Candor is about being honest, with a twist. It comes from a position of being sincere. Often times it involves caring about someone else or an issue.
Candor goes by a few other names as well. “Telling you how it is”, “giving the hard facts” or “not sugar coating it.” Whatever the name, I’ve found that being candid is hard. It’s hard to look someone in the eye and tell them something they might not want to hear.
It takes courage. It’s far easier to say nothing or tell a little white lie in hopes of protecting someone’s feelings. But, when it comes from a place of caring, when I want to help the other person, the truth IS the only option. Telling a lie may help me, but it won’t help them.
The opportunity to be candid, often centers around some piece of feedback. Someone might say, “Did you read my essay? What did you think?” or “How did I do on that presentation?”. These are opportunities to compliment and a chance to suggest areas for improvement.
It would feel good if all I ever heard were compliments. But, if that was the case, I would never get better at the things I care about.
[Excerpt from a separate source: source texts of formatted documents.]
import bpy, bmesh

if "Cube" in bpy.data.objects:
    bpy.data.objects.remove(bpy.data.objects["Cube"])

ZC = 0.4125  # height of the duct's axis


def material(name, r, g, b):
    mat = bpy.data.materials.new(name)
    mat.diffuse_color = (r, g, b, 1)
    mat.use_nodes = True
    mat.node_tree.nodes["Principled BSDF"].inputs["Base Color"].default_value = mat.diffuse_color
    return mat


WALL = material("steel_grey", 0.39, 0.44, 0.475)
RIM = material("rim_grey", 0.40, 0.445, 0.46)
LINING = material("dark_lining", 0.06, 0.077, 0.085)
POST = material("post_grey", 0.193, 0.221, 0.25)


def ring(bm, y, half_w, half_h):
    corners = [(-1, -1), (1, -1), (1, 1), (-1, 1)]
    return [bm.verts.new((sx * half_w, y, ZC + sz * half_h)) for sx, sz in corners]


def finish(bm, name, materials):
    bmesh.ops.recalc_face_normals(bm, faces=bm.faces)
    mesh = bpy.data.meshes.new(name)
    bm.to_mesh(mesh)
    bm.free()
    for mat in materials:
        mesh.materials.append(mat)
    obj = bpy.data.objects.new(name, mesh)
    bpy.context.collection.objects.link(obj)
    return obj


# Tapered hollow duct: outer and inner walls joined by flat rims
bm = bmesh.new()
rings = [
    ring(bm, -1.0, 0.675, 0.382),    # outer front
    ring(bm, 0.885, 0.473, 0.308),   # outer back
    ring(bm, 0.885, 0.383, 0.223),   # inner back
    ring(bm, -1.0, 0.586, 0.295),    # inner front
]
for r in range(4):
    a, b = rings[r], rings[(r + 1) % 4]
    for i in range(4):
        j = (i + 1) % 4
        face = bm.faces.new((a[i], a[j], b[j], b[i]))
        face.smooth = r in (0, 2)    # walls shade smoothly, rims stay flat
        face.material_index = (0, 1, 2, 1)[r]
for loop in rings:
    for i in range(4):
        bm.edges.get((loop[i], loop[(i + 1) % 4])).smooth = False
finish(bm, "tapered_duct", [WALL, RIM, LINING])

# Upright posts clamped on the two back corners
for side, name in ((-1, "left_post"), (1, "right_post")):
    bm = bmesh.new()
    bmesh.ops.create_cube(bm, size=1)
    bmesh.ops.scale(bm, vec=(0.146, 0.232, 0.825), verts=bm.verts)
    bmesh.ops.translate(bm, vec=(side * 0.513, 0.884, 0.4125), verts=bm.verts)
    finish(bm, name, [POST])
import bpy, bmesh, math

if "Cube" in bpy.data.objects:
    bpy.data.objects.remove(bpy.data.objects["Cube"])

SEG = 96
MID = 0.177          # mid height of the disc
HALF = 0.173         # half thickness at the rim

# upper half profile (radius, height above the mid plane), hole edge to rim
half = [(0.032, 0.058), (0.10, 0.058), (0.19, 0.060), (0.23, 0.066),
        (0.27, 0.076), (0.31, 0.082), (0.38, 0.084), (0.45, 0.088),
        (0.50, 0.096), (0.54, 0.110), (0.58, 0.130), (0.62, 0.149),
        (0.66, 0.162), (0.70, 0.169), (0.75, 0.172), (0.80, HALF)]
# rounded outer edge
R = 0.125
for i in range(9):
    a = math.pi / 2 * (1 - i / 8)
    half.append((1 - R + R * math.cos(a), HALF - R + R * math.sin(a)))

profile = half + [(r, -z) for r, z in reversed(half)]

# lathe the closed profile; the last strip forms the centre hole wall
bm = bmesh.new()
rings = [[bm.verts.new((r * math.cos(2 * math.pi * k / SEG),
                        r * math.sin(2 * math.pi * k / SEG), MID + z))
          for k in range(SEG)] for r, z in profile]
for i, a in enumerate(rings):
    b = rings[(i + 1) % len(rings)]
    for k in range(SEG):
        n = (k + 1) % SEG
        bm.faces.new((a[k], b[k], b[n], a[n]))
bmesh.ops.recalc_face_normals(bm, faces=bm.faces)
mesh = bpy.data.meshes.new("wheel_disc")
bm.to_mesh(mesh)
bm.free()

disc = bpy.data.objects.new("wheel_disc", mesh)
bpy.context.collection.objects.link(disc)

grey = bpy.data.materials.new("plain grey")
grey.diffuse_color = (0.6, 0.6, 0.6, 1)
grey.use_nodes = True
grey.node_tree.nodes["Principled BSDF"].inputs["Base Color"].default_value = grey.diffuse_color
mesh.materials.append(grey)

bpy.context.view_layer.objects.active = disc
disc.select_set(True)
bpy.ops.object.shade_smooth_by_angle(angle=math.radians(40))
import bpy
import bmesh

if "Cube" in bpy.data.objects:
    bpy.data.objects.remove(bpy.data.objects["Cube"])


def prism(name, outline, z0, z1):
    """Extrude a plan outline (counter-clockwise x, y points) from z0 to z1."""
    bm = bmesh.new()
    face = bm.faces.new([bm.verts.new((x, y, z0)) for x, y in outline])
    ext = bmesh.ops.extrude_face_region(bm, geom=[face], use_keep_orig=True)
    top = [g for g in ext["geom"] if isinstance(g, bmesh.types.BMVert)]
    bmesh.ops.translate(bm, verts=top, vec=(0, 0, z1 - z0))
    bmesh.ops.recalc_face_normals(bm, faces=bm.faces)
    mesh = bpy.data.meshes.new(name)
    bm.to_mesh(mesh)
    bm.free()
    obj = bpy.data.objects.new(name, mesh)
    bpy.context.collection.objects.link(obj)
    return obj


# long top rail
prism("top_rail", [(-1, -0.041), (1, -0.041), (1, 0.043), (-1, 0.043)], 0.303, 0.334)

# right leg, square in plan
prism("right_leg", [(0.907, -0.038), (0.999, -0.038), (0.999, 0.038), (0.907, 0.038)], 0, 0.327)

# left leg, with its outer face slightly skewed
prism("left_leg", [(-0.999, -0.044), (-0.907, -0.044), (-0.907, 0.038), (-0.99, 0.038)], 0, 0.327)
It can be hard to hear the truth, but every piece of feedback I’ve ever gotten has helped me get better in some way.
When someone makes a suggestion for improvement, the natural reaction is to be defensive. I’ve responded this way more times than I care to count. I had what Dr. Heidi Grant calls a ‘be good’ mindset. In this state I want to prove my skills and show how I stack up against others. In this mindset, any form of constructive criticism puts me on the defensive.
When I’m defensive, I can’t see the truth in what someone is trying to tell me. I shut down. I feel like they are attacking me personally. When, in reality, they are trying to help.
As the good Dr. points out, a ‘get better’ mindset can change everything. With this mindset, it’s about improving skills, not proving them. I forget about measuring myself against others. The only comparison that matters is how I measure up to myself? Am I improving from one day to the next or not?
Whenever I’ve had this mindset I’ve been open to feedback. I also found I take action on the suggestions sooner. The result is always a good one. I improve on what it is I’m doing. I get better, faster.
6 years of practice
I had a unique opportunity to practice giving feedback and being candid. As a City Councilman for 6 years, it was my job.
In a way, the entire job was about telling the community what I thought. There are two ways to do this. The first is by voicing specific concerns or compliments. The second is by voting yes or no.
The coward’s approach would be to vote without voicing a question or concern beforehand. It can hard to take a stand on issues when you’re out in the open. But being silent wouldn’t be helping anyone but me. Sharing my thoughts allows others to respond, offer more feedback and creates discussion.
It’s impossible to make everyone happy in roles like this. But that’s not the job. The courage to voice an opinion is the same courage it takes to give candid feedback to a friend or employee.
This should all sound very logical. Yet, most people avoid being candid. It’s why when I come across someone that is, they stand out. They are that lighthouse on a shore of lies.
Act like a coach
Coaches are great at giving feedback.
Back in high school, our Varsity soccer coach would always yell the same thing. Receive the ball, turn and then move down field. Sounds simple, but everyone loved to receive the ball and start running immediately. They forgot the deliberate turn and pause.
When he saw someone do this in practice, or a game, the feedback was immediate. It was also very specific, it was about the turn. And it was feedback that would help the player and the team perform better. And guess what, we did. Every player improved day-in and day-out.
At work, it’s no different. When I do something well or screw something up, I need to know right away. Of course, I don’t always like it, but I need to know it. If I don’t, I can’t improve.
It’s rare to find coaches at work. One thing I should have done more of, is sought out feedback from peers and managers. It’s my responsibility to get better, no one else’s. If I need coaching I need to find it.
When I do find someone to give feedback I try to remind myself that it’s a gift. If I get defensive, people will stop telling me what they think.
And this is a gift I can give others. To make it worthwhile it needs to be immediate, specific and come from a place of caring. Just like a coach.